**Materials provided**
-*-

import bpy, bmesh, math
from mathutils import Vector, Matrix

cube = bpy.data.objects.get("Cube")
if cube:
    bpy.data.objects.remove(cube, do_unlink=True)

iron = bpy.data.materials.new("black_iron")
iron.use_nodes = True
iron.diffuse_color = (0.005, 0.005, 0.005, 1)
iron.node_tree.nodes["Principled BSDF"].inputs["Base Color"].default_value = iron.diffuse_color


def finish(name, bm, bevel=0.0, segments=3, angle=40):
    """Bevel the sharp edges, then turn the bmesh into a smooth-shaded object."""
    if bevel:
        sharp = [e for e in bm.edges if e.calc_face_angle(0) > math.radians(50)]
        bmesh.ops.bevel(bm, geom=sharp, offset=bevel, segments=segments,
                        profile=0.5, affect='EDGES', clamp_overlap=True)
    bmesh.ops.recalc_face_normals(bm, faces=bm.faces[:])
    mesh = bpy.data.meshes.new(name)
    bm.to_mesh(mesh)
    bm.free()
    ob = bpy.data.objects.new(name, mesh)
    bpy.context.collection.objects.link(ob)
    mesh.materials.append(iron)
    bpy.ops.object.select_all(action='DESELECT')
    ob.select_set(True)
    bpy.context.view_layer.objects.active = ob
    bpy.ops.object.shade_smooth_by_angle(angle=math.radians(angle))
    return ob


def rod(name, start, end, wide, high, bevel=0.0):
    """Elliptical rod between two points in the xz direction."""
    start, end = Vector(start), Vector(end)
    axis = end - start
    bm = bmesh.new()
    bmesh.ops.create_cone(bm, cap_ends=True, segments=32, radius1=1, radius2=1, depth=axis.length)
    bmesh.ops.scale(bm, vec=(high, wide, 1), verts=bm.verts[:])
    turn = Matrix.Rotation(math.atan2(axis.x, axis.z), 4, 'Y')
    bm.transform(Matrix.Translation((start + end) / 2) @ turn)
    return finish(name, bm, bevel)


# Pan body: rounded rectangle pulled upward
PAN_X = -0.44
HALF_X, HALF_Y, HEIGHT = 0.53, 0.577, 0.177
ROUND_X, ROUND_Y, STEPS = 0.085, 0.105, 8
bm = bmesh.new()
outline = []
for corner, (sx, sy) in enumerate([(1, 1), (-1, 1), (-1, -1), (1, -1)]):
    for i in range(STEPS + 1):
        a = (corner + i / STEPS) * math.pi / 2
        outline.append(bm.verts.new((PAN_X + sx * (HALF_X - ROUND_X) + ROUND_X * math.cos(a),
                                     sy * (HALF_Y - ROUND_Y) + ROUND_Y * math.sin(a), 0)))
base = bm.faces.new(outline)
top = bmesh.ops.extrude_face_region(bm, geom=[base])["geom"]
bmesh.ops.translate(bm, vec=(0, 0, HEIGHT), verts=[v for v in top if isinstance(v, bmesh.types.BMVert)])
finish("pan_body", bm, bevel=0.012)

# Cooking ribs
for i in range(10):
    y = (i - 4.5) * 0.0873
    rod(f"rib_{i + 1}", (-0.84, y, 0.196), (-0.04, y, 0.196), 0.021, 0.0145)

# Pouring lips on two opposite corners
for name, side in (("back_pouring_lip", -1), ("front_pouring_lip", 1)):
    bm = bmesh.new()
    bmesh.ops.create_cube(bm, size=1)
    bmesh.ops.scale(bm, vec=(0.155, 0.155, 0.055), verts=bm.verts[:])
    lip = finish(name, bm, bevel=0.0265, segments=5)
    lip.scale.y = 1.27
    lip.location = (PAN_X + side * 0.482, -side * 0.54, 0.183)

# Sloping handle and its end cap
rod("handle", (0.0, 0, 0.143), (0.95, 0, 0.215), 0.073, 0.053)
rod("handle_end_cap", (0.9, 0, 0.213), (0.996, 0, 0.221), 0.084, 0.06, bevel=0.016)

-*-

**Work required**
Write out exactly the lines between the start of the entries and the line containing "sharp = [e for", including that line and the first one.

**Output of the task**
import bpy, bmesh, math
from mathutils import Vector, Matrix

cube = bpy.data.objects.get("Cube")
if cube:
    bpy.data.objects.remove(cube, do_unlink=True)

iron = bpy.data.materials.new("black_iron")
iron.use_nodes = True
iron.diffuse_color = (0.005, 0.005, 0.005, 1)
iron.node_tree.nodes["Principled BSDF"].inputs["Base Color"].default_value = iron.diffuse_color


def finish(name, bm, bevel=0.0, segments=3, angle=40):
    """Bevel the sharp edges, then turn the bmesh into a smooth-shaded object."""
    if bevel:
        sharp = [e for e in bm.edges if e.calc_face_angle(0) > math.radians(50)]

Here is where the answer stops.